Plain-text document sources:
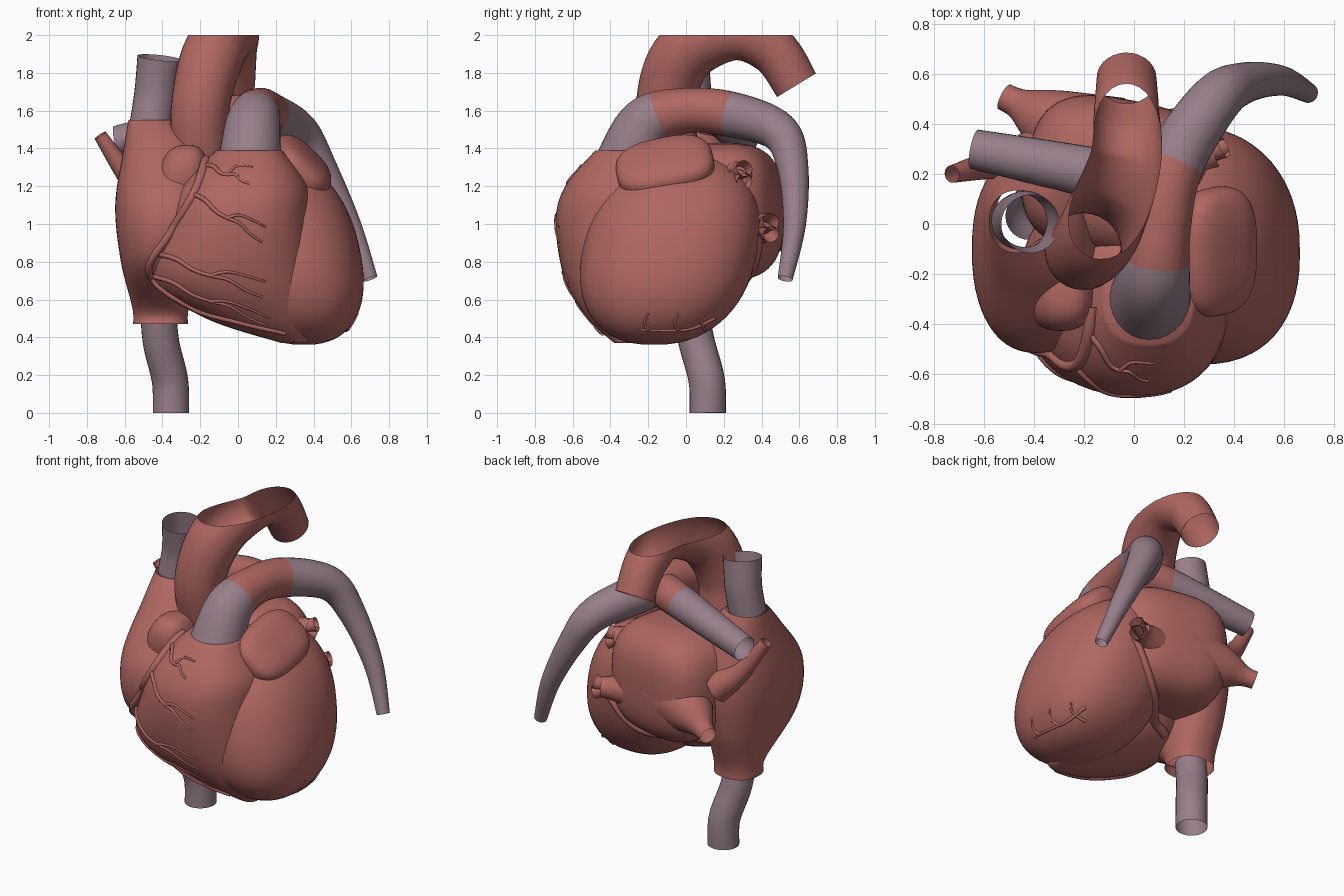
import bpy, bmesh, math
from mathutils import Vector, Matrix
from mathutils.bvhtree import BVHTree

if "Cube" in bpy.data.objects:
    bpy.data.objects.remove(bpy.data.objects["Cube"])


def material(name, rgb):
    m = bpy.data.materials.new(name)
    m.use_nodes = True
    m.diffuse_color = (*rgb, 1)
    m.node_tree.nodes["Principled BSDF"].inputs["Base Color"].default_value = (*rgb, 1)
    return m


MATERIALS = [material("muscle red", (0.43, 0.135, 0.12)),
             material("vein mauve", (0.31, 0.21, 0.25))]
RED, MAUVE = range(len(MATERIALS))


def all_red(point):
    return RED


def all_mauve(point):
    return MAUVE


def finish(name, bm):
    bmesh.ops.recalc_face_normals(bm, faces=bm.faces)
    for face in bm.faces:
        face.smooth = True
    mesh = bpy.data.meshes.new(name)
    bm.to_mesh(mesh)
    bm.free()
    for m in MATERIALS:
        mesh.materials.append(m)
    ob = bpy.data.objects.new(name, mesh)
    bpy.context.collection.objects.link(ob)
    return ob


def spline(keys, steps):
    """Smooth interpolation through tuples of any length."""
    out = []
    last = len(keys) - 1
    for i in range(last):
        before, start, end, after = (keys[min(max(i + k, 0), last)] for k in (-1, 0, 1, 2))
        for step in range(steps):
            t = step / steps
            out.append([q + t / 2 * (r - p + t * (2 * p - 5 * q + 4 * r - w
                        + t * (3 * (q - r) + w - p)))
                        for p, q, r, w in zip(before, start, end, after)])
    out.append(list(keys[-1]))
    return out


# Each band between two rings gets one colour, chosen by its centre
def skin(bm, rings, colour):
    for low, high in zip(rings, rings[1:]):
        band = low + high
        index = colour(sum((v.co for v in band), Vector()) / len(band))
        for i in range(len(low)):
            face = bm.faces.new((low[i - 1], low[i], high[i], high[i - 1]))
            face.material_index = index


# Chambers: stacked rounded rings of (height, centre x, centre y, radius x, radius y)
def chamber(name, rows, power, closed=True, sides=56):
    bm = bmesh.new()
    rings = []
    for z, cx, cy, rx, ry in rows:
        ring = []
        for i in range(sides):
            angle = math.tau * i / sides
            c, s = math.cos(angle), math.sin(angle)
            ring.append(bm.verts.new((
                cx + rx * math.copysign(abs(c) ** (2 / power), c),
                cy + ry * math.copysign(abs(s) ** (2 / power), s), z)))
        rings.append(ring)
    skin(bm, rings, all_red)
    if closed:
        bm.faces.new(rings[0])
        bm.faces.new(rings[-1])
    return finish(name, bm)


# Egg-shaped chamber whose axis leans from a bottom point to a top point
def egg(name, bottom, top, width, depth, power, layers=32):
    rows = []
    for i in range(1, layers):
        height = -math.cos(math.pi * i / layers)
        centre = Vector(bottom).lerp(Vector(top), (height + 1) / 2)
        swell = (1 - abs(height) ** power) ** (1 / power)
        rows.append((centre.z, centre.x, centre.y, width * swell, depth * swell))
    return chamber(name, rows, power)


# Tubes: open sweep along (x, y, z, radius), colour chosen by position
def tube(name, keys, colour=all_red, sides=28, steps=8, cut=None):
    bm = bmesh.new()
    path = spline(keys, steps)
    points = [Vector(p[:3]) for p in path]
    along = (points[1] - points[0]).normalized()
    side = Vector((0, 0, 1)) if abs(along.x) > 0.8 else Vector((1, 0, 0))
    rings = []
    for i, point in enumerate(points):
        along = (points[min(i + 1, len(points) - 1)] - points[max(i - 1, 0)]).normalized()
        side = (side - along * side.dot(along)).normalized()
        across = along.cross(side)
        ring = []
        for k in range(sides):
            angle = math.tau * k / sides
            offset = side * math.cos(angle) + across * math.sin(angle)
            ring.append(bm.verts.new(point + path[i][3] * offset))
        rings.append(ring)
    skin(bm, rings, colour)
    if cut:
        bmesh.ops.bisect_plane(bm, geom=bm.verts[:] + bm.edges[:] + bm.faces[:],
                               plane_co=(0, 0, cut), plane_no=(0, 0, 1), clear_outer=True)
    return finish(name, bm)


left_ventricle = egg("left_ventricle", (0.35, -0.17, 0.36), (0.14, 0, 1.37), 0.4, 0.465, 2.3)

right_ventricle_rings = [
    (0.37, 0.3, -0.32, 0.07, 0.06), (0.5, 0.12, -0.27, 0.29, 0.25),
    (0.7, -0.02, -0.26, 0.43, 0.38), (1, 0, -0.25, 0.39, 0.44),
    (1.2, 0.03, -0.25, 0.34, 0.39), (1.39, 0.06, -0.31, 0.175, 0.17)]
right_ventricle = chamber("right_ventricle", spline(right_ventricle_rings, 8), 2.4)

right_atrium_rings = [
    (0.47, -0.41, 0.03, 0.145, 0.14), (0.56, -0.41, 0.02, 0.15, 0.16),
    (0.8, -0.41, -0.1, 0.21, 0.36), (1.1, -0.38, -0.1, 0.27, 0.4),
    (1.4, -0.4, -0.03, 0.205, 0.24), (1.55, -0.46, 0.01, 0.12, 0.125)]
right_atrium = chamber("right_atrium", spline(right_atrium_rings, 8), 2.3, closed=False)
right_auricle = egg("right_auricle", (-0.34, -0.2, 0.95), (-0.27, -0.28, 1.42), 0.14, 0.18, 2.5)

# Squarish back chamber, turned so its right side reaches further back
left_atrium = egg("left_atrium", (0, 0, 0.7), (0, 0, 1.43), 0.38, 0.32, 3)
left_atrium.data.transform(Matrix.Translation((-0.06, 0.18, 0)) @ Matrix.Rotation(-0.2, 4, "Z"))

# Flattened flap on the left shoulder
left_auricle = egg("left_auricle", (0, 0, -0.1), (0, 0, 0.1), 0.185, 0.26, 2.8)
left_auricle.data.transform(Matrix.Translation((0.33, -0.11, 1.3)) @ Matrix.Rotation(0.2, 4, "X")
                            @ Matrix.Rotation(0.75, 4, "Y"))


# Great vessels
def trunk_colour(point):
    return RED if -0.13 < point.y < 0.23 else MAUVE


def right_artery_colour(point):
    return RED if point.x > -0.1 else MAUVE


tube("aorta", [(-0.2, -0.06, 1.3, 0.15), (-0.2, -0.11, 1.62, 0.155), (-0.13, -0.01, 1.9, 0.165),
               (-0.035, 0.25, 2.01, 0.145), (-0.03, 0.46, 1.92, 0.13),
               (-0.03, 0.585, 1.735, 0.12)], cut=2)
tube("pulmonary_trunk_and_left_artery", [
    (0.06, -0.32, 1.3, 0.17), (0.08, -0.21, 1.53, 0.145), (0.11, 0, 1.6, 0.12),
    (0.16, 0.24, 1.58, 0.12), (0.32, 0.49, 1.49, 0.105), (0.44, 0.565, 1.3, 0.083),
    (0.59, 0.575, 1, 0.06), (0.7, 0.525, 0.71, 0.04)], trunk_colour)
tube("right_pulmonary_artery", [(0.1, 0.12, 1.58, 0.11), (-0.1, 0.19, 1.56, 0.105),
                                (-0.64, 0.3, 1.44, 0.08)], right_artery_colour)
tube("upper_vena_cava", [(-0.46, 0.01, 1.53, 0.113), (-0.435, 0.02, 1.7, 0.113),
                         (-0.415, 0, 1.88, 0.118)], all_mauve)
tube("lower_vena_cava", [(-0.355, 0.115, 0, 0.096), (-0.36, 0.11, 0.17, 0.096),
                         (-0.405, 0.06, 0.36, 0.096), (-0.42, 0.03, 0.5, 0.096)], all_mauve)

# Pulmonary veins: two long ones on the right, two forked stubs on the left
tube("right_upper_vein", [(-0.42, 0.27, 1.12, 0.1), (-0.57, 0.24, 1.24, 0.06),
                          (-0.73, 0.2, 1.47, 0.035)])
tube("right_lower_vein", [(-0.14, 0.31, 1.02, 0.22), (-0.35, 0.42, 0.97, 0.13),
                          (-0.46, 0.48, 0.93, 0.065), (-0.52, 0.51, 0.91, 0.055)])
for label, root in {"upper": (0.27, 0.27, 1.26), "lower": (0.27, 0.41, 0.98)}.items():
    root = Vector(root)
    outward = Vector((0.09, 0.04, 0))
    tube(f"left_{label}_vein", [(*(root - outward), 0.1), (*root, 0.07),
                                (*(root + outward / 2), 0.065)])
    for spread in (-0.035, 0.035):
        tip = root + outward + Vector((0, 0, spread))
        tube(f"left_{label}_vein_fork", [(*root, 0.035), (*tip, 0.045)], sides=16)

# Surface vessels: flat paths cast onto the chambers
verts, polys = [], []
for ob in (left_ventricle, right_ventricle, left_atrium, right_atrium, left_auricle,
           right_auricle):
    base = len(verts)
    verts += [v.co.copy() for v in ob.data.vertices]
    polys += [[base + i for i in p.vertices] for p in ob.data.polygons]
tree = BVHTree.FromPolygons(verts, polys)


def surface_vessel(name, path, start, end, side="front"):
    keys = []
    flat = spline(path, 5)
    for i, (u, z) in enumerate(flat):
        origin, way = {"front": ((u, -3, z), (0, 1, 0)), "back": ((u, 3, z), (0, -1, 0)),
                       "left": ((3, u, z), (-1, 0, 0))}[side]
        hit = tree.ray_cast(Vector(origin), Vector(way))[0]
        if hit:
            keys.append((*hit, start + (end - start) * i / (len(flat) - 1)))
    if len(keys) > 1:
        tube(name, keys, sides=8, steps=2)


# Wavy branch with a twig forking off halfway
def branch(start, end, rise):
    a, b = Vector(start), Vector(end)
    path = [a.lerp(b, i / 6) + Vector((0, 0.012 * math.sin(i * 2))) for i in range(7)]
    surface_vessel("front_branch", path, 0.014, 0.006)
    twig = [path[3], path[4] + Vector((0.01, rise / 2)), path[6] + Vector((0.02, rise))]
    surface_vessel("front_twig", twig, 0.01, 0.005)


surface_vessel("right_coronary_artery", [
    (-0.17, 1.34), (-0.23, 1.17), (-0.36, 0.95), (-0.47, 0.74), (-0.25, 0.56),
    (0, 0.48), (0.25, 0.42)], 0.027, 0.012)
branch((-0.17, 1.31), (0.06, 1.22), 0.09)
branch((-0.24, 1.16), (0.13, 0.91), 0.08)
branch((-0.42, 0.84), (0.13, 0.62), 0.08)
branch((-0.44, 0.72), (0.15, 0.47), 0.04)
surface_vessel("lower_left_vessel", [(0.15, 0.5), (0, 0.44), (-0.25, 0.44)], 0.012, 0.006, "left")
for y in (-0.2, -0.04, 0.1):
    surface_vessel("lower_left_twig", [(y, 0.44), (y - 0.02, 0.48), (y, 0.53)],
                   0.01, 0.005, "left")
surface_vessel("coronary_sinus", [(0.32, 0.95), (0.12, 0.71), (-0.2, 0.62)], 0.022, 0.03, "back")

--

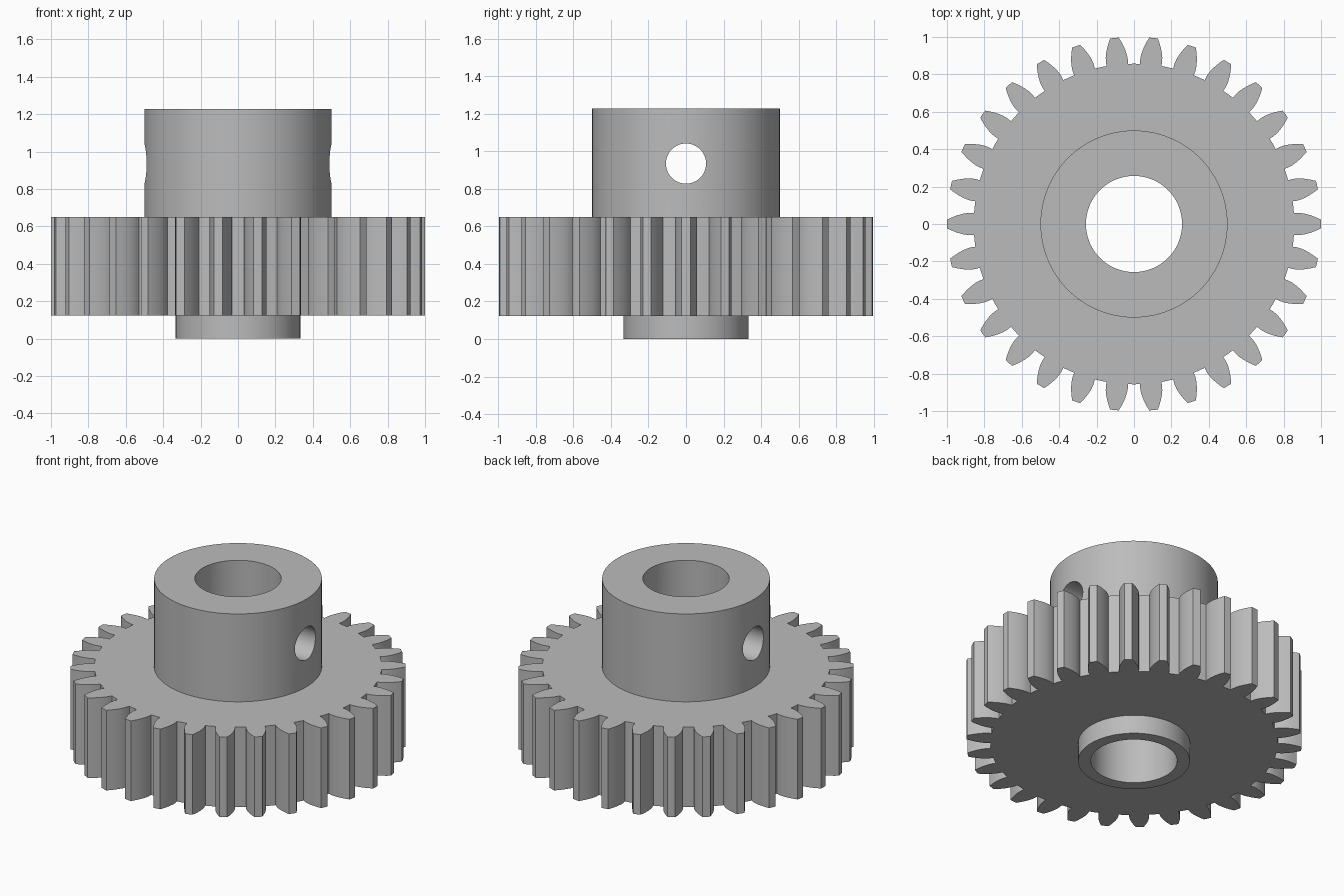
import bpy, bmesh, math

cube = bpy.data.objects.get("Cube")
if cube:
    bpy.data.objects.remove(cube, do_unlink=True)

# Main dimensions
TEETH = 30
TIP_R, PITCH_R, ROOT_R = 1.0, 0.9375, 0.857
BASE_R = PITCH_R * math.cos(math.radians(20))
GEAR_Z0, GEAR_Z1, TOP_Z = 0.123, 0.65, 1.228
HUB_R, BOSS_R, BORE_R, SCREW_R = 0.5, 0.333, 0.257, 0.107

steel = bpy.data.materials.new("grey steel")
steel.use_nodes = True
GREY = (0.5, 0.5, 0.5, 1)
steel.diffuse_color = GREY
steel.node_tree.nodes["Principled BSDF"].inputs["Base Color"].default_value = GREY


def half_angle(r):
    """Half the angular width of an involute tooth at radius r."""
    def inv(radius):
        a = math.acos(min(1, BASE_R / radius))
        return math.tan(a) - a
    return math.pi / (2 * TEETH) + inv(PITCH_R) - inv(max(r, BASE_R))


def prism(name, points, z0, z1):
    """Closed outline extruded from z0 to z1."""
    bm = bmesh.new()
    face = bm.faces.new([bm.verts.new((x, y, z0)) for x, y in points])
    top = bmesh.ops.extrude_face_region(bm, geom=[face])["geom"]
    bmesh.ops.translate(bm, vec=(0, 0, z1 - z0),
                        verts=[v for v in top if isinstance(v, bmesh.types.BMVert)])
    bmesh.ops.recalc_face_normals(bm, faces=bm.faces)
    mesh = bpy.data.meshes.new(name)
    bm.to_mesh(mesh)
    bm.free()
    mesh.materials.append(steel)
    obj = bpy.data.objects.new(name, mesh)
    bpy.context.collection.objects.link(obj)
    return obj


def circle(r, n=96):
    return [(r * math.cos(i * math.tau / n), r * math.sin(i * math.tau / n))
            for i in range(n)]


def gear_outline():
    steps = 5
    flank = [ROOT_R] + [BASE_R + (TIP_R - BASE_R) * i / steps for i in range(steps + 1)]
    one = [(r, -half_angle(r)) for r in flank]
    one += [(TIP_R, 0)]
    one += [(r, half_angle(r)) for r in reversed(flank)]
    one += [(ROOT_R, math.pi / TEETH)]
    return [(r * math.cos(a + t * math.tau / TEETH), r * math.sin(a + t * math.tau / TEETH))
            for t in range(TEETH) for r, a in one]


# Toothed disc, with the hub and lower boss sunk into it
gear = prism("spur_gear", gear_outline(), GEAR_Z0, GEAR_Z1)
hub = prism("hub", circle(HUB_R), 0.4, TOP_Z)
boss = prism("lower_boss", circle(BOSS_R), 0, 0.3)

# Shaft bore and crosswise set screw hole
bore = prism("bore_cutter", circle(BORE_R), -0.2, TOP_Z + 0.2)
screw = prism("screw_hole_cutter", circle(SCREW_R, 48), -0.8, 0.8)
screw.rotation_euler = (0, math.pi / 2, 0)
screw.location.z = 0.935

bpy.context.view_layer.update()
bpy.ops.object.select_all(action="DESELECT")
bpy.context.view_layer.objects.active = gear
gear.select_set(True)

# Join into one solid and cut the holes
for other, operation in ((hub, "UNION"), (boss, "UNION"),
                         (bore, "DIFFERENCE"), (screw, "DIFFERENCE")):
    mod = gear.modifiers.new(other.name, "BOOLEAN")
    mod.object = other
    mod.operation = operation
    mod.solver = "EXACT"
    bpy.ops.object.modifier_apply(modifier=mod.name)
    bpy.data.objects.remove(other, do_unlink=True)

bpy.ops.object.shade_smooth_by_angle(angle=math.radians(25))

▸ **Work to be completed**: Of all the entries above, output exactly the lines between the one holding "bm.faces.new(rings[0])" and the one holding "along = (points[1]", inclusive.

▸ **Answer box**:
        bm.faces.new(rings[0])
        bm.faces.new(rings[-1])
    return finish(name, bm)


# Egg-shaped chamber whose axis leans from a bottom point to a top point
def egg(name, bottom, top, width, depth, power, layers=32):
    rows = []
    for i in range(1, layers):
        height = -math.cos(math.pi * i / layers)
        centre = Vector(bottom).lerp(Vector(top), (height + 1) / 2)
        swell = (1 - abs(height) ** power) ** (1 / power)
        rows.append((centre.z, centre.x, centre.y, width * swell, depth * swell))
    return chamber(name, rows, power)


# Tubes: open sweep along (x, y, z, radius), colour chosen by position
def tube(name, keys, colour=all_red, sides=28, steps=8, cut=None):
    bm = bmesh.new()
    path = spline(keys, steps)
    points = [Vector(p[:3]) for p in path]
    along = (points[1] - points[0]).normalized()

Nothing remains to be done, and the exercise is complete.